Although the Covid-19 pandemic has taken a toll on the global luxury goods market, its impact on countries, categories, and brands in the Gulf Cooperation Council (GCC) region has varied. The emergence of some positive shopping trends and the ongoing recovery oﬀer hope for a return to relative normalcy in 2021 and into 2022, following a 17 percent decline in the region’s luxury market in 2020.
The GCC luxury goods market dropped to $7.4 billion USD in 2020, with diﬀerent country dynamics depending on exposure to tourism and repatriation of spending. Although the decline in tourism hurt the market, GCC nationals (who usually purchase 30 to 40 percent of their luxury goods outside the region) repatriated spending in their respective countries. Countries with low exposure to tourism, such as Kuwait, Qatar, and Saudi Arabia, did not see such a sharp drop as in the UAE, where the impact was closer to the global average decline of 23 percent vs. 2019.
Changes in tourism ﬂows had a major eﬀect on the market in 2020 and the early months of 2021. In the UAE especially, where tourists account for as much as 60 percent of the luxury market, an undeniably large block of spending power was wiped out rapidly by ongoing Covid-19 travel restrictions.
Bain & Company research reveals clear diﬀerences in 2020 market dynamics by category.

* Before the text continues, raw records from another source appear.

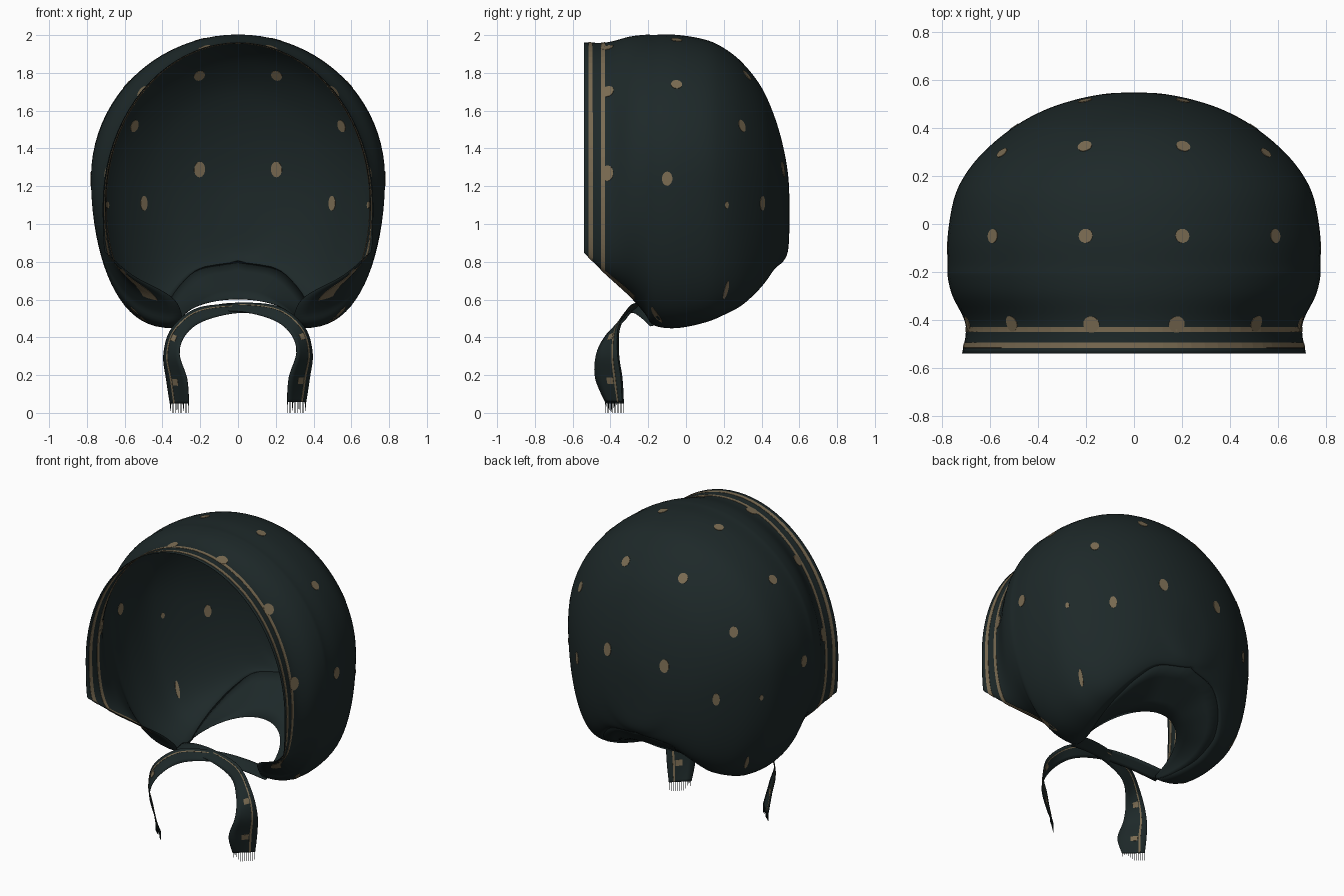
import bpy, bmesh, math
from mathutils import Vector
from mathutils.bvhtree import BVHTree

cube = bpy.data.objects.get("Cube")
if cube:
    bpy.data.objects.remove(cube, do_unlink=True)


def material(name, rgb):
    m = bpy.data.materials.new(name)
    m.use_nodes = True
    m.diffuse_color = (*rgb, 1)
    m.node_tree.nodes["Principled BSDF"].inputs["Base Color"].default_value = (*rgb, 1)
    return m


cloth = material("dark green cloth", (.0125, .0215, .022))
tan = material("tan print", (.195, .148, .085))


def spline(keys, u):
    """Smooth curve through the keys, one key per unit of u."""
    last = len(keys) - 1
    i = min(int(u), last - 1)
    f = u - i
    a, b, c, d = (keys[max(0, min(last, i + k))] for k in (-1, 0, 1, 2))
    return [q + f / 2 * (r - p + f * (2 * p - 5 * q + 4 * r - s + f * (3 * (q - r) + s - p)))
            for p, q, r, s in zip(a, b, c, d)]


def finish(name, bm, mat, thick=0):
    me = bpy.data.meshes.new(name)
    bm.to_mesh(me)
    bm.free()
    me.materials.append(mat)
    for p in me.polygons:
        p.use_smooth = mat == cloth
    ob = bpy.data.objects.new(name, me)
    bpy.context.collection.objects.link(ob)
    if thick:
        mod = ob.modifiers.new("thickness", "SOLIDIFY")
        mod.thickness = thick
        mod.offset = 0
    return ob


def sheet(name, rows, mat, thick):
    """Cloth sheet lofted through rows of points."""
    bm = bmesh.new()
    vs = [[bm.verts.new(p) for p in row] for row in rows]
    for r, s in zip(vs, vs[1:]):
        for j in range(len(r) - 1):
            bm.faces.new((r[j], r[j + 1], s[j + 1], s[j]))
    bmesh.ops.remove_doubles(bm, verts=bm.verts, dist=.0002)
    bmesh.ops.recalc_face_normals(bm, faces=bm.faces)
    return finish(name, bm, mat, thick)


def span(a, b, n):
    return [a + (b - a) * i / n for i in range(n + 1)]


# Hood stations, front to back: y, half width, top, widest height, hem x, hem z
HOOD = [
    (-.54, .715, 1.96, 1.1, .7, .85),
    (-.42, .7, 1.96, 1.12, .56, .73),
    (-.3, .755, 1.99, 1.2, .36, .62),
    (-.22, .775, 2, 1.23, .3, .53),
    (-.17, .775, 2, 1.24, .31, .465),
    (-.05, .775, 2, 1.25, .33, .45),
    (.1, .75, 1.975, 1.25, .37, .48),
    (.2, .705, 1.93, 1.23, .38, .52),
    (.3, .625, 1.85, 1.2, .37, .575),
    (.4, .505, 1.72, 1.16, .31, .67),
    (.47, .38, 1.56, 1.12, .2, .765),
    (.515, .25, 1.4, 1.1, 0, .805),
    (.541, .12, 1.24, 1.06, 0, .875),
    (.547, 0, 1.06, 1.06, 0, 1.06),
]


def hood_point(u, t):
    """Point on the hood; t runs from hem (-1) over the crown (0) to hem (1)."""
    y, w, top, mid, hx, hz = spline(HOOD, u)
    hx = max(hx, 0)
    a = abs(t) * math.pi
    if abs(t) < .5:
        x, z = w * math.sin(a), mid + (top - mid) * math.cos(a)
    else:
        x = hx + (w - hx) * max(math.sin(a), 0) ** .78
        z = mid + (mid - hz) * math.cos(a)
    return Vector((math.copysign(x, t), y, z))


def hood_patch(name, us, ts, mat, thick):
    return sheet(name, [[hood_point(u, t) for t in ts] for u in us], mat, thick)


hood = hood_patch("hood", span(0, 13, 65), span(-1, 1, 80), cloth, .003)

# Nape band turned in under the back
rows = []
for s in span(-1, 1, 48):
    outer = hood_point(11 - 7 * abs(s), math.copysign(1, s))
    a = s * math.pi / 2
    inner = Vector((.3 * math.sin(a), -.16 + .41 * math.cos(a), .48 + .122 * math.cos(a)))
    rows.append([outer.lerp(inner, k) for k in span(0, 1, 4)])
sheet("nape_band", rows, cloth, .003)

# Printed stripes along the face edge and the chin hems
for name, a, b in (("outer_stripe", .27, .45), ("inner_stripe", .77, .93)):
    hood_patch(name, span(a, b, 2), span(-.98, .98, 72), tan, .007)
for side, sx in (("left", 1), ("right", -1)):
    hood_patch(side + "_chin_stripe", span(.9, 2.3, 12), span(.9 * sx, .955 * sx, 3), tan, .008)

# Printed dots: position, radius, height stretch
DOTS = [
    ((.2, -.05, 1.97), .03, 1), ((.59, -.05, 1.74), .03, 1),
    ((.775, -.1, 1.24), .028, 1.35), ((.21, .34, 1.8), .03, 1.1),
    ((.57, .32, 1.53), .026, 1.3), ((.205, .52, 1.29), .03, 1.4),
    ((.49, .39, 1.11), .022, 1.8), ((.18, -.42, 1.94), .035, 1),
    ((.52, -.42, 1.71), .035, 1), ((.7, -.42, 1.27), .035, 1.2),
    ((.7, .22, 1.1), .012, 1.5), ((.5, -.14, .56), .015, 4.5),
    ((.55, .19, .67), .012, 4.5),
]
bm = bmesh.new()
bm.from_mesh(hood.data)
tree = BVHTree.FromBMesh(bm)
bm.free()
bm = bmesh.new()
for pos, radius, stretch in DOTS:
    for sx in (1, -1):
        loc, normal, _, _ = tree.find_nearest(Vector((pos[0] * sx, pos[1], pos[2])))
        mat = normal.to_track_quat("Z", "Y").to_matrix().to_4x4()
        mat.translation = loc
        disc = bmesh.ops.create_circle(bm, cap_ends=True, segments=14, radius=radius)["verts"]
        for v in disc:
            v.co.y *= stretch
            v.co = tree.find_nearest(mat @ v.co)[0]
finish("dots", bm, tan, .008)

# Tie ribbons, crossing under the chin: centre x, y, z and half-width vector
TIE = [
    (-.33, -.14, .47, 0, .05, .01),
    (-.17, -.21, .53, 0, .035, .02),
    (0, -.26, .552, 0, .03, .022),
    (.2, -.31, .52, .015, .02, .035),
    (.315, -.38, .43, .035, .03, .02),
    (.352, -.41, .31, .042, .055, 0),
    (.325, -.405, .18, .055, .068, 0),
    (.31, -.375, .05, .05, .045, 0),
]


def tie_point(u, k, sx, lift):
    c = spline(TIE, u)
    p, h = Vector(c[:3]), Vector(c[3:])
    q = p + h * k
    return Vector((q.x * sx, q.y - lift, q.z + lift))


for side, sx in (("left", 1), ("right", -1)):
    lift = .008 * (sx > 0)

    def ribbon(name, ks, u0, u1, mat, thick):
        sheet(side + name, [[tie_point(u, k, sx, lift) for k in ks]
                            for u in span(u0, u1, 42)], mat, thick)

    ribbon("_tie", span(-1, 1, 4), 0, 7, cloth, .004)
    ribbon("_tie_stripe", (.45, .6), 2, 7, tan, .007)
    # Printed spots on the tie
    ribbon("_upper_tie_spot", (-.2, .1, .4), 4.2, 4.45, tan, .007)
    ribbon("_lower_tie_spot", (-.1, .1, .4), 6, 6.25, tan, .007)
    # Frayed end
    bm = bmesh.new()
    for k in span(-.95, .95, 11):
        top = tie_point(7, k, sx, lift)
        strand = bmesh.ops.create_cone(bm, segments=4, radius1=.001, radius2=.002,
                                       depth=top.z, cap_ends=True)["verts"]
        bmesh.ops.translate(bm, verts=strand, vec=(top.x, top.y, top.z / 2))
    finish(side + "_fringe", bm, cloth)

Jewellery: The category saw a second-half rebound spurred by local GCC customers, especially in Saudi Arabia, due to weddings, investment buying, and the launch of new collections. Jewellery was the only luxury category to achieve value growth in 2020, albeit just a 1 percent increase. Spending abroad was fully repatriated, with top brands outperforming and growing their presence in Saudi Arabia.

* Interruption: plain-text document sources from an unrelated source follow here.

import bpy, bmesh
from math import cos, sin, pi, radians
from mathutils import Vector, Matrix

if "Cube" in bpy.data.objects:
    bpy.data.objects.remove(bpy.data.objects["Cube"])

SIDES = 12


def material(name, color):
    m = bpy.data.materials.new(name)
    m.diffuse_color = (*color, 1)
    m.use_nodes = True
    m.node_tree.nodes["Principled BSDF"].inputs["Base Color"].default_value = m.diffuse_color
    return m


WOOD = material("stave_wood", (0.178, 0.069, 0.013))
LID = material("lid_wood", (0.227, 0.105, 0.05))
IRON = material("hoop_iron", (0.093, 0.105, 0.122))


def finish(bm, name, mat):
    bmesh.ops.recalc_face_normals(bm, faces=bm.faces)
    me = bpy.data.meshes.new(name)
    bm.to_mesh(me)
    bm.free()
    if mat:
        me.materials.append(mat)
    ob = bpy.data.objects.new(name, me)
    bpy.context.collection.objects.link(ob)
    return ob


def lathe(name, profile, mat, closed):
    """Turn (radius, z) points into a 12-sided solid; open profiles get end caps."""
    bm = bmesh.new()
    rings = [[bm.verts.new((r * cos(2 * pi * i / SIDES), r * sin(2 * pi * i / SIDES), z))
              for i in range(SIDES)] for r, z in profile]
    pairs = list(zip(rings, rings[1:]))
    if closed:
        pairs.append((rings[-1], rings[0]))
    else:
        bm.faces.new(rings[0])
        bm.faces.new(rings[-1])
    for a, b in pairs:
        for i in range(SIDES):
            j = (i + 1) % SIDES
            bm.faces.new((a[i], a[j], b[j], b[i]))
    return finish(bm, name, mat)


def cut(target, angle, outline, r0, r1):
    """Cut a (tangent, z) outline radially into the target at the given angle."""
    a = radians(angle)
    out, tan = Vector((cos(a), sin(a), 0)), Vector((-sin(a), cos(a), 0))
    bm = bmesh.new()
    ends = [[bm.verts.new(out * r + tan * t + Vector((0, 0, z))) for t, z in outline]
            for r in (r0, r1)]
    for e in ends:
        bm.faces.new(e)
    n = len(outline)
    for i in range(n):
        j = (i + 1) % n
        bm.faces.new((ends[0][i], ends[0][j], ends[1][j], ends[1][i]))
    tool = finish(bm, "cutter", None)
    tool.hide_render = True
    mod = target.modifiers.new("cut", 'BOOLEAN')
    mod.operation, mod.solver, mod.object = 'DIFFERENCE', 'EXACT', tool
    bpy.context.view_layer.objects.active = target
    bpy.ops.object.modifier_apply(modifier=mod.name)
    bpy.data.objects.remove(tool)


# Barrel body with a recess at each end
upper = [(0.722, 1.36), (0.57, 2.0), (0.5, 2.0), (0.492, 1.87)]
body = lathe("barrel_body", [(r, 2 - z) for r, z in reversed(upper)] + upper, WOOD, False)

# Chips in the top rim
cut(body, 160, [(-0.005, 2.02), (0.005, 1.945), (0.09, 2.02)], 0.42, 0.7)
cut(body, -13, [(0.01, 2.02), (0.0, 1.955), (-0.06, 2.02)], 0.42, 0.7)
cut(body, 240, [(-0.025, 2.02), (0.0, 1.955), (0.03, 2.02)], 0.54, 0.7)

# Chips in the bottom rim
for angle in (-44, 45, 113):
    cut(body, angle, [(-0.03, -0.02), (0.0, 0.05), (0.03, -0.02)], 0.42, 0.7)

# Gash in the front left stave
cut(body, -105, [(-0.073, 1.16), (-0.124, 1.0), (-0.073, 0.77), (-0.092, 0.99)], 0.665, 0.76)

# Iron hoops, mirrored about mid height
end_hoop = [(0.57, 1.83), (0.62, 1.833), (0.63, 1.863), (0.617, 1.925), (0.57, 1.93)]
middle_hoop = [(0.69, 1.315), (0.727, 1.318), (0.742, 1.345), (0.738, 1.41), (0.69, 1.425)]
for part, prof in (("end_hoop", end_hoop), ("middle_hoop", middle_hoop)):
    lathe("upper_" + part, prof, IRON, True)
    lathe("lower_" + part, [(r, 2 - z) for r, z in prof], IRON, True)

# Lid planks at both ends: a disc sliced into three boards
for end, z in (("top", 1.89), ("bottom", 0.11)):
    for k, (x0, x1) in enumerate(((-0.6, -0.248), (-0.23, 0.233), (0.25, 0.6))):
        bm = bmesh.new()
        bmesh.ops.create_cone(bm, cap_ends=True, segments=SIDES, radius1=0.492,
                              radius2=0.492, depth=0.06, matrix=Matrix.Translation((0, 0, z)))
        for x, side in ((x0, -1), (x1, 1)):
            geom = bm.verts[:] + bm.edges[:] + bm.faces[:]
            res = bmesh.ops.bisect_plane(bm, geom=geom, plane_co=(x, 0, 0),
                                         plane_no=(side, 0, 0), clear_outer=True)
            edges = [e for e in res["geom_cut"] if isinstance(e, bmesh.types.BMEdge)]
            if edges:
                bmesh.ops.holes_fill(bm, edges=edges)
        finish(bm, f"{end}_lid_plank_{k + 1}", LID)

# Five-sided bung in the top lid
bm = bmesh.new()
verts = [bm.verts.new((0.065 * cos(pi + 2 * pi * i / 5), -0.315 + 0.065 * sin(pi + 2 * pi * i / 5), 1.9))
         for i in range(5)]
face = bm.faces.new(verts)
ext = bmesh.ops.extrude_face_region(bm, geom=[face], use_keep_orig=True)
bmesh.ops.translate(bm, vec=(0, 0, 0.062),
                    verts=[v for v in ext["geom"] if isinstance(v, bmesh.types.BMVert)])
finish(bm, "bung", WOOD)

Watches: The lack of tourists weighed heavily on this sector, with Swiss watch exports declining 50 percent in volume and 20 percent in value.

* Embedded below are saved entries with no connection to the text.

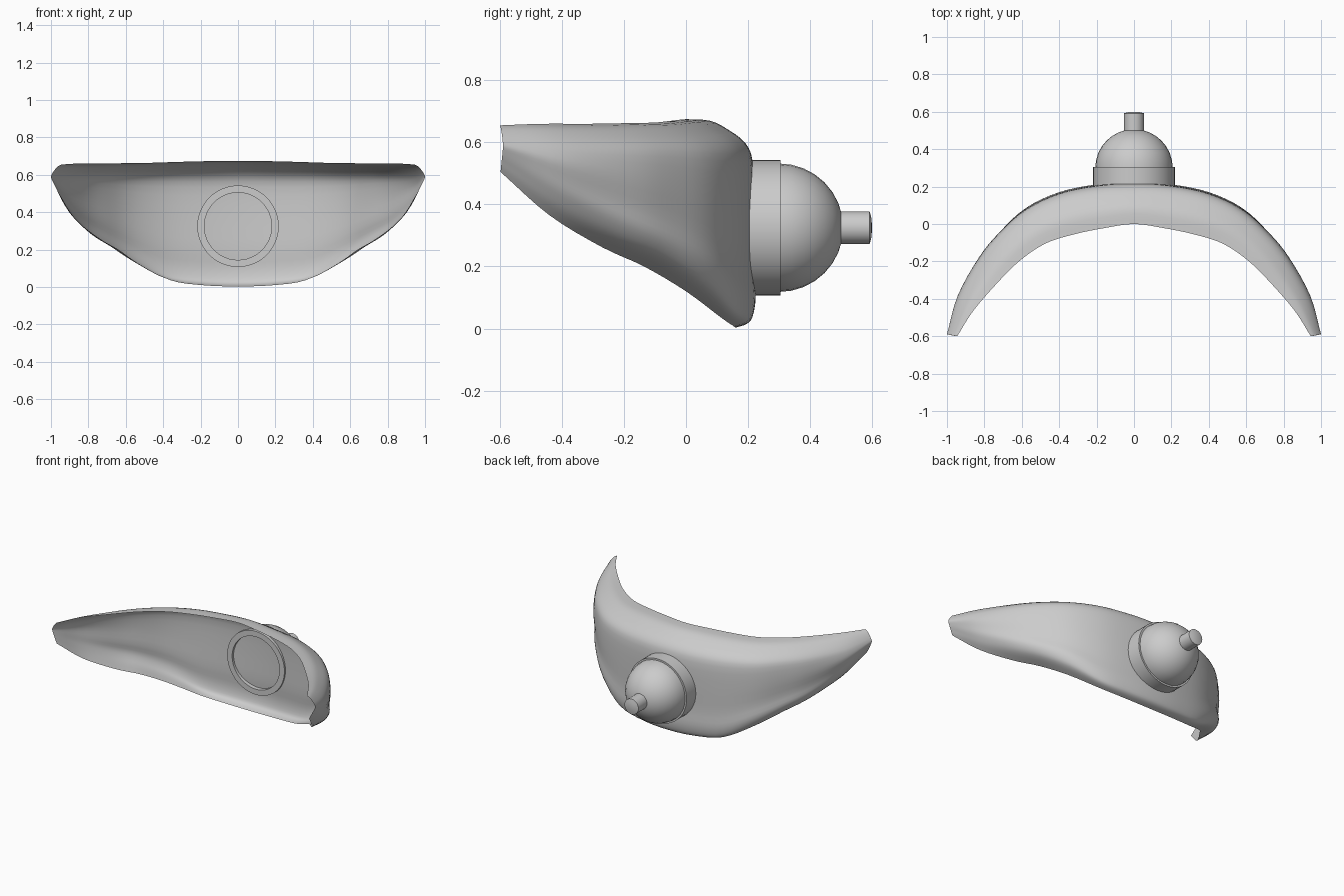
import bpy, bmesh, math
from mathutils import Vector

if "Cube" in bpy.data.objects:
    bpy.data.objects.remove(bpy.data.objects["Cube"])

CZ = 0.325  # height of the valve axis


def spline(pts, n):
    """Catmull-Rom curve through pts, n steps per span."""
    p = [2 * pts[0] - pts[1]] + pts + [2 * pts[-1] - pts[-2]]
    out = []
    for i in range(1, len(p) - 2):
        a, b, c, d = p[i - 1:i + 3]
        for k in range(n):
            t = k / n
            out.append(0.5 * (2 * b + (c - a) * t + (2 * a - 5 * b + 4 * c - d) * t * t
                              + (3 * b - a - 3 * c + d) * t ** 3))
    return out + [pts[-1]]


def finish(name, bm, angle):
    bmesh.ops.remove_doubles(bm, verts=bm.verts, dist=1e-5)
    bmesh.ops.recalc_face_normals(bm, faces=bm.faces)
    me = bpy.data.meshes.new(name)
    bm.to_mesh(me)
    bm.free()
    ob = bpy.data.objects.new(name, me)
    bpy.context.collection.objects.link(ob)
    bpy.ops.object.select_all(action='DESELECT')
    ob.select_set(True)
    bpy.context.view_layer.objects.active = ob
    bpy.ops.object.shade_smooth_by_angle(angle=math.radians(angle))
    return ob


def grid(bm, rows, close=False):
    vs = [[bm.verts.new(p) for p in r] for r in rows]
    pairs = list(zip(vs, vs[1:])) + ([(vs[-1], vs[0])] if close else [])
    for a, b in pairs:
        for j in range(len(a) - 1):
            bm.faces.new((a[j], a[j + 1], b[j + 1], b[j]))


def lathe(name, profile, seg=40):
    """Spin (radius, y) points around the valve axis."""
    bm = bmesh.new()
    rows = []
    for i in range(seg):
        a = 2 * math.pi * i / seg
        rows.append([(max(r, 1e-7) * math.cos(a), y, CZ + max(r, 1e-7) * math.sin(a))
                     for r, y in profile])
    grid(bm, rows, close=True)
    bmesh.ops.dissolve_degenerate(bm, dist=1e-5, edges=bm.edges)
    return finish(name, bm, 35)


# Curved shell: stations from centre to tip
# (top inner edge, outer wall, bottom edge, how pointed the section is)
half = [
    ((0, 0, .675), (0, .22), (0, .16, .003), 0),
    ((.16, -.022, .673), (.2, .207), (.19, .15, .01), 0),
    ((.32, -.055, .669), (.4, .165), (.36, .112, .036), 0),
    ((.475, -.105, .664), (.58, .08), (.525, .0, .12), .1),
    ((.615, -.2, .662), (.72, -.045), (.64, -.135, .2), .2),
    ((.735, -.32, .66), (.83, -.18), (.745, -.27, .262), .35),
    ((.86, -.465, .66), (.943, -.385), (.87, -.44, .365), .7),
    ((.945, -.6, .655), (1, -.59), (.96, -.598, .505), 1),
]
# Section shape: (blend along top->outer, drop), then (blend outer->bottom, drop)
upper = [(0, 0), (.36, .008), (.63, .053), (.87, .115), (.98, .21), (1, .45)]
lower = [(.02, .7), (-.08, .85), (.08, .945), (.4, .982), (1, 1)]
# Same table for the pointed tip
upper_tip = [(0, 0), (.3, .06), (.55, .15), (.75, .25), (.9, .34), (1, .44)]
lower_tip = [(.15, .56), (.35, .67), (.55, .77), (.75, .88), (1, 1)]


def section(st):
    T, B, w = Vector(st[0]), Vector(st[2]), st[3]
    O = Vector((st[1][0], st[1][1], 0))
    pts = []
    for src, dst, flat, tip in ((T, O, upper, upper_tip), (O, B, lower, lower_tip)):
        for a, b in zip(flat, tip):
            p = src.lerp(dst, a[0] + (b[0] - a[0]) * w)
            p.z = T.z + (B.z - T.z) * (a[1] + (b[1] - a[1]) * w)
            pts.append(p)
    return spline(pts, 3)


cols = [section(s) for s in half]
cols = [[Vector((-p.x, p.y, p.z)) for p in c] for c in reversed(cols[1:])] + cols
lines = [spline(list(l), 4) for l in zip(*cols)]
bm = bmesh.new()
grid(bm, lines)
finish("shell", bm, 60)

# Collar ring passing through the shell
lathe("collar", [(.18, .225), (.18, .193), (.218, .193), (.218, .305), (.18, .305)], 48)

# Domed cap
R = .207
dome = [(R, .29)] + [(R * math.cos(a), .3 + R * math.sin(a))
                     for a in (math.pi / 2 * i / 8 for i in range(9))]
lathe("dome", dome, 32)

# Small nozzle on the dome
lathe("nozzle", [(.053, .49), (.053, .592), (.03, .598), (0, .6)], 24)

Beauty: GCC markets were in line with the global decline partly due to travel retail, with makeup suﬀering more than fragrance. However, there was one positive eﬀect: The category saw an e-commerce boom as GCC residents headed online to shop the latest trends and launches.
Fashion: Both tourist and local spending were aﬀected by the shift toward more casual day-to-day apparel. Much like beauty, fashion saw an e- commerce boom, with top brands that focused on local customers outperforming.
Despite a local and global decline in the luxury goods market, e-commerce exploded in 2020. Almost 70 percent of high-net-worth GCC buyers, who traditionally opt for in-store luxury shopping, now say they are comfortable with online shopping. Thanks to the massive increase in e-commerce during lockdown, several brands reported that their online sales grew twofold to sixfold.
Bain & Company anticipate that, post-lockdown, e-commerce will continue to ﬂourish as retailers and brands make large investments to improve the user experience, helping to fuel growth.
Moving forward, 2021 spending is expected to be slightly below 2019 levels, assuming a gradual return to travel in the second and third quarters. In the interim, however, much will depend on each brand’s ability to keep a large share of the luxury spending that traditionally took place abroad while also convincing tourists to spend in the region.